What needs to be done ->
Give back an exact copy of the lines in the records below, from the line that has "bm.faces.new(loops[0][::-1])" through the line that has "for sx, sz, ex, w, ez", and nothing besides.

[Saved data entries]

++++++++++

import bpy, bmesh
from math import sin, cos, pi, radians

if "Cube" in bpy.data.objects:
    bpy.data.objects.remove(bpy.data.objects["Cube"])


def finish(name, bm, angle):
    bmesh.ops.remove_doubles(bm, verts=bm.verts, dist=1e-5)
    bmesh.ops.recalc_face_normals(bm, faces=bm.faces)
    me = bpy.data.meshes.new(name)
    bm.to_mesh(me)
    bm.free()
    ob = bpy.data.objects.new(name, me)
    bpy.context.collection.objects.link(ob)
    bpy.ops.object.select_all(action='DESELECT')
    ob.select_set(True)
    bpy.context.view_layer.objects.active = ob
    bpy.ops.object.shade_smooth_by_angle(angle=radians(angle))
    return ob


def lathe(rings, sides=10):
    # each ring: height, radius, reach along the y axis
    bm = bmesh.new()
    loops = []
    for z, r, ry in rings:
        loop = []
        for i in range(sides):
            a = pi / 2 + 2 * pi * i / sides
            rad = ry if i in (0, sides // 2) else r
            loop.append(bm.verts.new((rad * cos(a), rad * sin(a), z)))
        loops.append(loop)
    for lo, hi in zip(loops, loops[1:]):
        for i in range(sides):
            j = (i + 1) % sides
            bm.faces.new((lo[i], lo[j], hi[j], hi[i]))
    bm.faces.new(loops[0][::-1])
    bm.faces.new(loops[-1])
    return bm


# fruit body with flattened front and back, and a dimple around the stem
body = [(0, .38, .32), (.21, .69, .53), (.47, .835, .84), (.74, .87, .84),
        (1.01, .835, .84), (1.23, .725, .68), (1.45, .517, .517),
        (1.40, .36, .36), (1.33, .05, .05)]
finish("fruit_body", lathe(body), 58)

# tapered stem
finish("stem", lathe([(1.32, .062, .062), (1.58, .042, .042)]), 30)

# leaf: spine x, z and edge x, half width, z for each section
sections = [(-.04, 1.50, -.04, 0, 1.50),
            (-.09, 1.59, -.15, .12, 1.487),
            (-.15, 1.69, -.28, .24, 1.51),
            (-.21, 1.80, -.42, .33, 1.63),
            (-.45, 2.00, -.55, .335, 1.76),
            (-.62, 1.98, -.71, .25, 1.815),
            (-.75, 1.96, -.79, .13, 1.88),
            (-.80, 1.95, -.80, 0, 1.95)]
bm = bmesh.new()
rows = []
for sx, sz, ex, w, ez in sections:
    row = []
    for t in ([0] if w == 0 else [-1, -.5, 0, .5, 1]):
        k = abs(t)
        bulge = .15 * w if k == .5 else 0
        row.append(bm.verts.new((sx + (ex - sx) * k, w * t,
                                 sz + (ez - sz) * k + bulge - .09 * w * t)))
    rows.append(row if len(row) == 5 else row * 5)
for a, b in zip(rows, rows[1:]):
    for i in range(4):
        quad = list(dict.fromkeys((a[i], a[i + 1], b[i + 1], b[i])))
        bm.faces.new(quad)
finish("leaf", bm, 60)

++++++++++

Exercise result ->
    bm.faces.new(loops[0][::-1])
    bm.faces.new(loops[-1])
    return bm


# fruit body with flattened front and back, and a dimple around the stem
body = [(0, .38, .32), (.21, .69, .53), (.47, .835, .84), (.74, .87, .84),
        (1.01, .835, .84), (1.23, .725, .68), (1.45, .517, .517),
        (1.40, .36, .36), (1.33, .05, .05)]
finish("fruit_body", lathe(body), 58)

# tapered stem
finish("stem", lathe([(1.32, .062, .062), (1.58, .042, .042)]), 30)

# leaf: spine x, z and edge x, half width, z for each section
sections = [(-.04, 1.50, -.04, 0, 1.50),
            (-.09, 1.59, -.15, .12, 1.487),
            (-.15, 1.69, -.28, .24, 1.51),
            (-.21, 1.80, -.42, .33, 1.63),
            (-.45, 2.00, -.55, .335, 1.76),
            (-.62, 1.98, -.71, .25, 1.815),
            (-.75, 1.96, -.79, .13, 1.88),
            (-.80, 1.95, -.80, 0, 1.95)]
bm = bmesh.new()
rows = []
for sx, sz, ex, w, ez in sections:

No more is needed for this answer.